  13. [The use of intraoperative Doppler ultrasound in endoscopic transsphenoidal surgery].

    Science.gov (United States)

    Sharipov, O I; Kutin, M A; Kalinin, P L; Fomichev, D V; Lukshin, V A; Kurnosov, A B

    2016-01-01
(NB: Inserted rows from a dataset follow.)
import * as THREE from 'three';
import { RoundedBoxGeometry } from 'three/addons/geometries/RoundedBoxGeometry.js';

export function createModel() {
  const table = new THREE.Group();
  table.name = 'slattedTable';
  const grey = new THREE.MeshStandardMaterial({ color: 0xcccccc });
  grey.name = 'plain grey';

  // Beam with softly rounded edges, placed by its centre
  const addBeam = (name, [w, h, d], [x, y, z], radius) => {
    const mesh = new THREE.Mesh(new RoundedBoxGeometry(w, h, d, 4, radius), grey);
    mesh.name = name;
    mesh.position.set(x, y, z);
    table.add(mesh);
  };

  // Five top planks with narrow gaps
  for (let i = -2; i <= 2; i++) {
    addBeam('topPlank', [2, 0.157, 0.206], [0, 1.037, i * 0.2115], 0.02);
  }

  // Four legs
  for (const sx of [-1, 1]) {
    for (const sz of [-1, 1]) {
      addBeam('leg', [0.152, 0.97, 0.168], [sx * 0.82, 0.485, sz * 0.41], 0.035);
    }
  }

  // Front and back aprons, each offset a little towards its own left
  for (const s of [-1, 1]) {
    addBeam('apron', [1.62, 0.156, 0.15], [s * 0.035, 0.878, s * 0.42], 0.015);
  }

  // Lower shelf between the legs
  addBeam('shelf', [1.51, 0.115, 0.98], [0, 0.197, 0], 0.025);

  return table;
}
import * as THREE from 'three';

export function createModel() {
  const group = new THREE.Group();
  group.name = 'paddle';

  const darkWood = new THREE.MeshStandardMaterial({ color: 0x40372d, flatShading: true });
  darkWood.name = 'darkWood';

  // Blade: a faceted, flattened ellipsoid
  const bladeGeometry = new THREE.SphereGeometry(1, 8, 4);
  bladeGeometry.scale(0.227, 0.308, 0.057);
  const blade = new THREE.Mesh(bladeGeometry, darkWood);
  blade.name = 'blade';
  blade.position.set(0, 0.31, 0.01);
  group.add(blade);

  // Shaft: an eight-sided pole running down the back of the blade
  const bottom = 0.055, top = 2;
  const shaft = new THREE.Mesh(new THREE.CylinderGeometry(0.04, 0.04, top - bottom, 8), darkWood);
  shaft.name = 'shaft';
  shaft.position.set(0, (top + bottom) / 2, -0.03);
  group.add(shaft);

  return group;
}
    Doppler ultrasound (DUS) has been widely used in neurosurgical practice to diagnose various cerebrovascular diseases. This technique is used in transsphenoidal surgery to identify the localization of intracranial arteries when making an approach or during tumor resection. To identify the cavernous segment of the internal carotid artery (ICA) and/or basilar artery during endoscopic transsphenoidal surgery, we used a combined device on the basis of a click line curette («Karl Storz») and a 16 MHz Doppler probe (Lassamed). The technique was used in 51 patients during both standard transsphenoidal surgery (23 cases) and transsphenoidal tumor resection through an extended approach (28 cases). Doppler ultrasound was used in different situations: to determine a trajectory of the endonasal transsphenoidal approach in the absence of the normal anatomical landmarks (16 cases), to define the limits of safe resection of a tumor located in the laterosellar region (7), and to implement an extended transsphenoidal endoscopic approach (28). Intraoperative Doppler ultrasound enabled identification of the cavernous segment of the internal carotid artery in 45 cases and the basilar artery in 2 cases; a blood vessel was not found in 4 cases. Injury to the cavernous segment of the internal carotid artery was observed only in 1 case. The use of the described combined device in transsphenoidal surgery turned Doppler ultrasound into an important and useful technique for visualization of the ICA within the tumor stroma as well as in the case of the changed skull base anatomy. Its use facilitates manipulations in a deep and narrow wound and enables inspection of the entire surface of the operative field in various planes, thereby surgery becomes safer due to the possibility of maximum investigation of the operative field.